When he was still alive, on his ninetieth birthday, I got to thinking: what is the actual status of his writing? Does it really constitute a primary reference point for poets writing today? There used to be a cliché making the rounds in our literary culture, which had it that Różewicz lived to see the greatest number of epigones. Well, maybe. Except that his writing is so very singular that it is entirely nonproductive of followers. In this, it is analogous to the writing of Witold Wirpsza, Miron Białoszewski, or Rafał Wojaczek. It is a universe inhabited by the author’s demons, filled with an almost exhausting consistency of doubt, and ultimately of pain, to which only he has full access. There is also a very intense, private aspect to it, and here lies the greatest paradox of his reception in its current state. The time has become ripe for laughable, nearly academic-programmatic casuistry: if it’s about the war, it must be Różewicz; if it’s Auschwitz, it must be Różewicz; if it’s the culture of exhaustion and waning of grand narratives — Różewicz again. Even beyond those tags: if it’s the general absurdity of existence — it’s definitely Różewicz. In a sense, it’s all true; and yet, can we imagine an anchorite burdened with the duty of bearing witness to all those cataclysms?
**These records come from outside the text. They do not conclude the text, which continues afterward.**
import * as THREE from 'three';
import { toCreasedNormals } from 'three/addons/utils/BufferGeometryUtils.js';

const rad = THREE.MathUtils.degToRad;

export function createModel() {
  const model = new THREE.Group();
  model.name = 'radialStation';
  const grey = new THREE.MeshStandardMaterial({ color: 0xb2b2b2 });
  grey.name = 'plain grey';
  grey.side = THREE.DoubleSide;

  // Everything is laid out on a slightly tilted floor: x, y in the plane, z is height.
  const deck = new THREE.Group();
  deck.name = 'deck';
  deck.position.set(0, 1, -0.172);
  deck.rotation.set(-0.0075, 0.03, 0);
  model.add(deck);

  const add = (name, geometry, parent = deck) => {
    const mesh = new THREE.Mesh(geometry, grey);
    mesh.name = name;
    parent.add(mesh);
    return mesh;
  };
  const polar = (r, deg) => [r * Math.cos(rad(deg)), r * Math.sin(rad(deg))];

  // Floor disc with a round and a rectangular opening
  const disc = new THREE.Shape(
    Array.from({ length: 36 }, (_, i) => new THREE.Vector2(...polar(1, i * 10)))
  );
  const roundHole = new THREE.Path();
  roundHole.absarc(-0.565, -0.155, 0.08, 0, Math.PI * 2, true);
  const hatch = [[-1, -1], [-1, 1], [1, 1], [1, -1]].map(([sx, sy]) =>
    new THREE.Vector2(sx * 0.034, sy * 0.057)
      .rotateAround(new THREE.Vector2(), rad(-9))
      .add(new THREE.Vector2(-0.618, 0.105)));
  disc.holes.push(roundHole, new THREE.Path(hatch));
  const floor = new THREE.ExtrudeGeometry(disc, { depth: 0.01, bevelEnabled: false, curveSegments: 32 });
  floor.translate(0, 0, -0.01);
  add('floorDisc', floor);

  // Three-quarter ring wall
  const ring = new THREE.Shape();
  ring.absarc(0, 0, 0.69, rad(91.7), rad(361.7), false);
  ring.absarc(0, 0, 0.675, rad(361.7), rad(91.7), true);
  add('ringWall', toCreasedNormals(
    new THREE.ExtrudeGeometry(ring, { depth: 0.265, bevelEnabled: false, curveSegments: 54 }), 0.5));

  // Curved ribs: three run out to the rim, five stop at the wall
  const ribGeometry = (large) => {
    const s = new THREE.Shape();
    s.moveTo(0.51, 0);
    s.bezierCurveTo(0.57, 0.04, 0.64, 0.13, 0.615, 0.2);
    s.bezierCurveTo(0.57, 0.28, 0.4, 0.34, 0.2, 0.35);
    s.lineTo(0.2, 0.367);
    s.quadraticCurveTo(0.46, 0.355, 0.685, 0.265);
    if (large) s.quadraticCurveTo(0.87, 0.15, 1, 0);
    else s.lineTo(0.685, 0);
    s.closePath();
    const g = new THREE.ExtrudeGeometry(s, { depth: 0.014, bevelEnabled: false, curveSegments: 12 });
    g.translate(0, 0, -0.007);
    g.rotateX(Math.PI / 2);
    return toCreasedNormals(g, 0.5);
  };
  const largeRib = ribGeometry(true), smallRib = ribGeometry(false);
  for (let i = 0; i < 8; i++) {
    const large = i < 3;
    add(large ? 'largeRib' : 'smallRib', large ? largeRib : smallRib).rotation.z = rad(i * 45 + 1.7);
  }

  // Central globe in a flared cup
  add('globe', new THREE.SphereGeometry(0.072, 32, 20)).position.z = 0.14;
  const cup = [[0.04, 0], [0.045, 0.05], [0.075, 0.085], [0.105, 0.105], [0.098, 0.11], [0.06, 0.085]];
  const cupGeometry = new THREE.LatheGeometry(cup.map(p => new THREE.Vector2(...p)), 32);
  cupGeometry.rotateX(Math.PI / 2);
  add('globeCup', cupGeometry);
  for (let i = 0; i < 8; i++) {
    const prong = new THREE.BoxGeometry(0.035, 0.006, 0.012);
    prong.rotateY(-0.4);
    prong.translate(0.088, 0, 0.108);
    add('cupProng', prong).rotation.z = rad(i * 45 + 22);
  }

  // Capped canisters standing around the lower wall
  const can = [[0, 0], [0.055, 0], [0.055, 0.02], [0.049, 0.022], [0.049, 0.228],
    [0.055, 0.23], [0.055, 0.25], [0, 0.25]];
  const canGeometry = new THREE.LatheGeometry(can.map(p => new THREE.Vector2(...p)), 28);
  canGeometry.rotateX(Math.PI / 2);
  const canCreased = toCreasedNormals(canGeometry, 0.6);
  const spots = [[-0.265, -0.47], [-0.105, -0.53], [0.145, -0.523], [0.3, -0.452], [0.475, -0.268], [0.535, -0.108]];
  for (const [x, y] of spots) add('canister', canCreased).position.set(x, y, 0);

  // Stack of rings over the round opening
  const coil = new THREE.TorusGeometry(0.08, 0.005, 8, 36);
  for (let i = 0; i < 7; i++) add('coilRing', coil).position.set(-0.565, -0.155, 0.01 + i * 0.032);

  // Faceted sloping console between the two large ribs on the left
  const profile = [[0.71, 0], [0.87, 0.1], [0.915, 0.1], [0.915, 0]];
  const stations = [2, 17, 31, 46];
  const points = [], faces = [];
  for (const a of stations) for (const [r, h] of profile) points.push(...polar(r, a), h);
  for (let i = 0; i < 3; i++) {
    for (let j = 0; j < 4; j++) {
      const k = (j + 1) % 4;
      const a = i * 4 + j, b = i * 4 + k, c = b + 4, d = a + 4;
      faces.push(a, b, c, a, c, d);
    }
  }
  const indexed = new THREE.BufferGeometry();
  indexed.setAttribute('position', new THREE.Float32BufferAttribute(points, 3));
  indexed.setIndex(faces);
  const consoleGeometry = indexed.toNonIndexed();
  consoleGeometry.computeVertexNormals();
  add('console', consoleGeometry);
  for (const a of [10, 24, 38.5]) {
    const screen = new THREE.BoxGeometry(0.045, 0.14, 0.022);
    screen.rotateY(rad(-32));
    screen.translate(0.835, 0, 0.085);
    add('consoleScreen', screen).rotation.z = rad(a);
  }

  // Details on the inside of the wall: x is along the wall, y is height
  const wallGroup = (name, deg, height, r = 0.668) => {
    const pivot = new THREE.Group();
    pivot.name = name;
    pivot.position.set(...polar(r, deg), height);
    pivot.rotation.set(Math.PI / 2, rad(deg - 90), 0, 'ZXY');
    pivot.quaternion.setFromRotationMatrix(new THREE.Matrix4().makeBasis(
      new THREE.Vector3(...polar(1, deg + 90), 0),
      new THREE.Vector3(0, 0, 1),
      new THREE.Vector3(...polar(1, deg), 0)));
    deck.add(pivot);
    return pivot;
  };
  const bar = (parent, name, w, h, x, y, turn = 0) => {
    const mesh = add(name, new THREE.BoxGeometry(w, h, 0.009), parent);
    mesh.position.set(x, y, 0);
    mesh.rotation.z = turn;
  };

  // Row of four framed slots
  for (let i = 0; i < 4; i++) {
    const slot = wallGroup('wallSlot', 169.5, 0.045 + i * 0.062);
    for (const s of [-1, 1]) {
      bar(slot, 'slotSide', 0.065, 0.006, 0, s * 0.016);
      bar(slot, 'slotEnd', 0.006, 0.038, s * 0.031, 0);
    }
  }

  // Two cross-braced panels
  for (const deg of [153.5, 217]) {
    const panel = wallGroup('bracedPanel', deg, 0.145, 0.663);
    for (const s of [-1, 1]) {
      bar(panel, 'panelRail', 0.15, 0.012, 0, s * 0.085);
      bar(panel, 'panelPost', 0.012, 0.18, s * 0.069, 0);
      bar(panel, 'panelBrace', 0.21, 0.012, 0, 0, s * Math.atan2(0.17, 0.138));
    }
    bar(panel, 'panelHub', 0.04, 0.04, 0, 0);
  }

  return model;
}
Różewicz himself was able to beautifully dodge the multiple duties of the Polish poet. His colorless death, a quiet almost unnoticed departure, all pomp, pageantry, and public antics excluded, a death issuing from the pure expiration of being — this death is a great challenge to the Polish poet. It denies him the privilege of the stuffy catechetic classroom, where the nation chants its feverish canonizing incantations. It puts him thereby in a purely novel situation of “the one and only,” in the desert of sense, of nonsense and the silence of the defeated, who are listened to by no one and nothing.
Translated by Kacper Bartczak